Many people don’t know there was such a thing as secret police, therefor people are uninformed of the rolls they have. There are many different roles that the secret police have that able them to control citizens. Although there are many roles that the secret police of a totalitarian government have, their main role is having the power to act outside of legal restraints. Instead of enforcing the rule of law, secret police organizations are specifically expected to operate beyond and above the law. Acts of terror and intimidation such as kidnapping, interrogation, torture, internal exile, forced disappearance, and assassination were not uncommon and were in fact very popular (Berman, Ilan para 1&2).
Secret police forces operate entirely or partially in secrecy. Almost all of their operations are concealed and hidden from the general public. Sometimes they are also hidden from the government except for the top executive officials. Even though most operations are hidden from the citizens they still in fact know the laws and the consequences that come along with breaking those laws. The consequences for breaking laws in this type of government can be cruel and looked at as unreal in this day and age (“The Secret Police”).
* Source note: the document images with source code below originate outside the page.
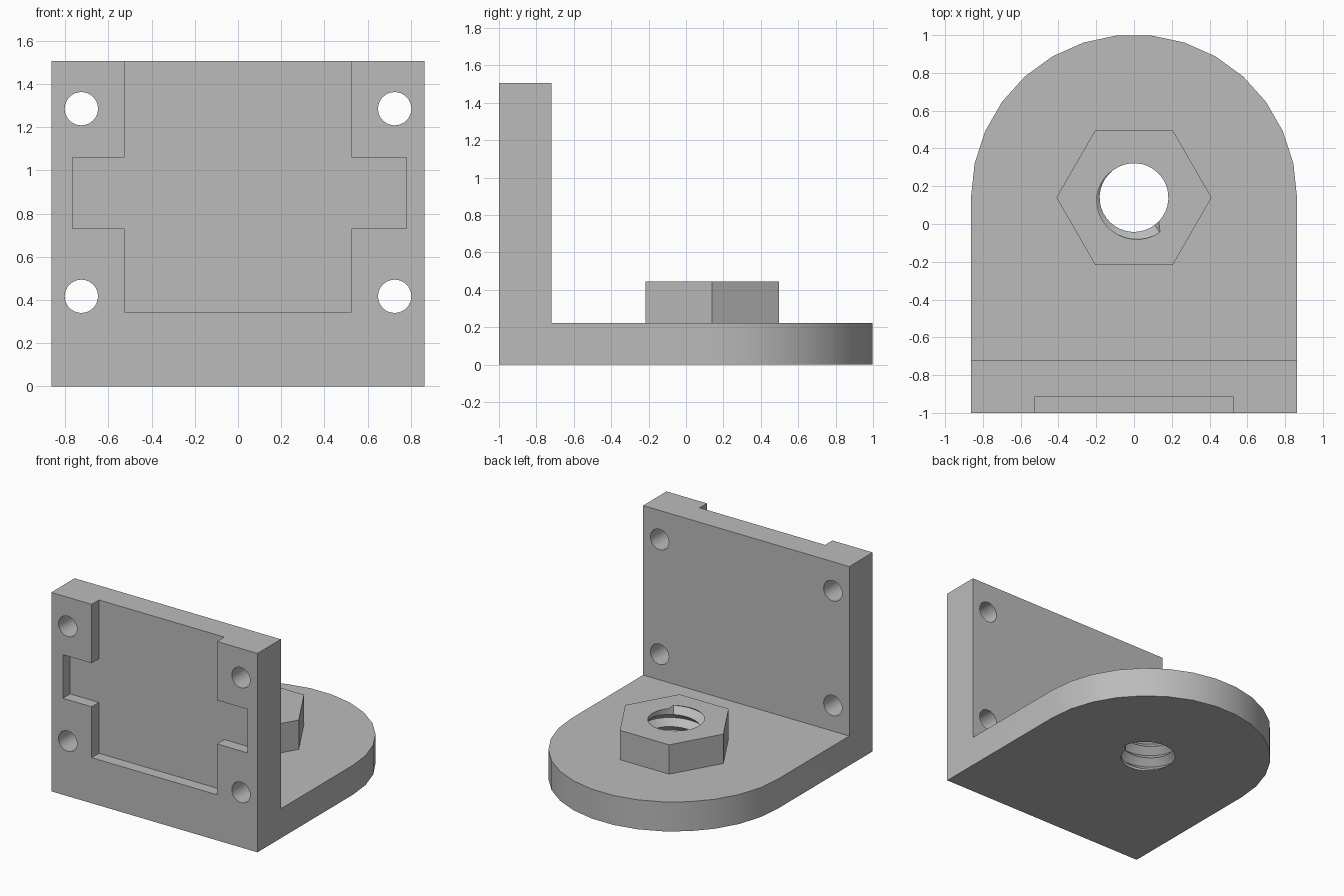
import bpy, bmesh
from math import sin, cos, pi, radians

if "Cube" in bpy.data.objects:
    bpy.data.objects.remove(bpy.data.objects["Cube"])

HALF, PLATE, NUT_TOP, WALL_TOP = 0.863, 0.223, 0.445, 1.505
BORE_Y = 0.14

grey = bpy.data.materials.new("plain grey")
grey.use_nodes = True
COLOUR = (0.5, 0.5, 0.5, 1)
grey.diffuse_color = COLOUR
grey.node_tree.nodes["Principled BSDF"].inputs["Base Color"].default_value = COLOUR


def make_object(name, bm):
    bmesh.ops.recalc_face_normals(bm, faces=bm.faces)
    mesh = bpy.data.meshes.new(name)
    bm.to_mesh(mesh)
    bm.free()
    mesh.materials.append(grey)
    obj = bpy.data.objects.new(name, mesh)
    bpy.context.collection.objects.link(obj)
    return obj


def prism(name, outline, start, end, axis="z"):
    """Extrude a 2D outline upward, or along y when the outline is in x and z."""
    def place(a, b, h):
        return (a, b, h) if axis == "z" else (a, h, b)
    bm = bmesh.new()
    low, high = ([bm.verts.new(place(a, b, h)) for a, b in outline] for h in (start, end))
    bm.faces.new(low)
    bm.faces.new(high)
    for i in range(len(outline)):
        k = (i + 1) % len(outline)
        bm.faces.new((low[i], low[k], high[k], high[i]))
    return make_object(name, bm)


def ring(cx, cy, radius, count, sweep=2 * pi):
    steps = count if sweep < 2 * pi else count - 1
    return [(cx + radius * cos(sweep * i / count), cy + radius * sin(sweep * i / count))
            for i in range(steps + 1)]


def thread_cutter(minor, major, pitch, sides):
    """Screw-shaped solid whose ridge runs only between the two end faces."""
    bm = bmesh.new()
    turns = NUT_TOP / pitch
    first, last = -2 * sides, round((turns + 2) * sides)
    start_angle = radians(308) - 2 * pi * turns

    def vert(j, radius, shift):
        a = start_angle + 2 * pi * j / sides
        return bm.verts.new((radius * cos(a), BORE_Y + radius * sin(a),
                             pitch * (j / sides + shift)))

    root = {j: vert(j, minor, -0.5) for j in range(first, last + sides + 1)}
    ridge = {j: vert(j, major if 0 <= j <= turns * sides else minor, 0)
             for j in range(first, last + 1)}
    for j in range(first, last):
        bm.faces.new((root[j], root[j + 1], ridge[j + 1], ridge[j]))
        bm.faces.new((ridge[j], ridge[j + 1], root[j + 1 + sides], root[j + sides]))
    # close both ends with a fan to the axis
    low = bm.verts.new((0, BORE_Y, root[first].co.z))
    high = bm.verts.new((0, BORE_Y, root[last + sides].co.z))
    for e in [e for e in bm.edges if e.is_boundary]:
        tip = low if e.verts[0].co.z < NUT_TOP / 2 else high
        bm.faces.new((e.verts[0], e.verts[1], tip))
    return make_object("thread_cutter", bm)


def combine(target, other, operation):
    mod = target.modifiers.new(other.name, "BOOLEAN")
    mod.operation, mod.object, mod.solver = operation, other, "EXACT"
    bpy.context.view_layer.objects.active = target
    bpy.ops.object.modifier_apply(modifier=mod.name)
    bpy.data.objects.remove(other)


# Base plate with a rounded back
bracket = prism("mounting_bracket",
                ring(0, BORE_Y, HALF, 15, pi) + [(-HALF, -1), (HALF, -1)], 0, PLATE)

# Upright wall and hexagonal boss
wall = prism("wall", [(-HALF, 0), (HALF, 0), (HALF, WALL_TOP), (-HALF, WALL_TOP)],
             -1, -0.72, "y")
combine(bracket, wall, "UNION")
boss = prism("hex_boss", ring(0, BORE_Y, 0.411, 6), PLATE / 2, NUT_TOP)
combine(bracket, boss, "UNION")

# Stepped pocket in the front, open at the top
pocket = prism("pocket", [(-0.525, 0.345), (0.525, 0.345), (0.525, 0.73), (0.78, 0.73),
                          (0.78, 1.06), (0.525, 1.06), (0.525, 1.7), (-0.525, 1.7),
                          (-0.525, 1.06), (-0.765, 1.06), (-0.765, 0.73), (-0.525, 0.73)],
               -1.2, -0.913, "y")
combine(bracket, pocket, "DIFFERENCE")

# Four screw holes
for x in (-0.725, 0.725):
    for z in (0.417, 1.285):
        hole = prism("screw_hole", ring(x, z, 0.077, 32), -1.2, -0.5, "y")
        combine(bracket, hole, "DIFFERENCE")

# Threaded bore through plate and boss
combine(bracket, thread_cutter(0.182, 0.231, 0.092, 36), "DIFFERENCE")

# Merge coplanar faces, then smooth the curved ones
bm = bmesh.new()
bm.from_mesh(bracket.data)
bmesh.ops.remove_doubles(bm, verts=bm.verts, dist=0.0001)
bmesh.ops.dissolve_limit(bm, angle_limit=radians(0.5), verts=bm.verts, edges=bm.edges)
bm.to_mesh(bracket.data)
bm.free()
bpy.ops.object.select_all(action="DESELECT")
bracket.select_set(True)
bpy.context.view_layer.objects.active = bracket
bpy.ops.object.shade_smooth_by_angle(angle=radians(30))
Most of the time citizens in a totalitarian government are so feared by these consequences that going about daily life is difficult. Secret police have the power to watch and control anything a person would do. All conversations over a phone could be recorded for the force to listen to, any mail that was sent out could be opened and read by anyone that was part of the government, and your home could be searched at any given time (“The Secret Police”). If a person was a part of this type of government, there was not any privacy. Here in the United States it seems unreal to have a government that had that type of power over citizens.
Secret Police is established by national governments to maintain political and social control. Generally, secret police has operated independently. Many examples were the Nazi Gestapo, the Russian KGB, and the East German Stasi. These groups had similar roles as other secret police forces. These roles include arrest, imprisonment, torture, and execution of political enemies and intimidation of potential opposition members. Secret police not only have the traditional police authority to arrest and detain, but in some cases, they are given unsupervised control of the length of imprisonment given for a certain punishment. The approach of investigation used by the secret police let build up so much power that they usually operate with little or no practical restraint. Forces have organizations that use internal spies to find protest leaders and they also find agents to provoke political opponents to perform illegal acts against the government (Berman, Ilan para3&4). These forces were more similar to Hitler’s Nazis’ and a little different from the secret police forces that withheld from showing the public...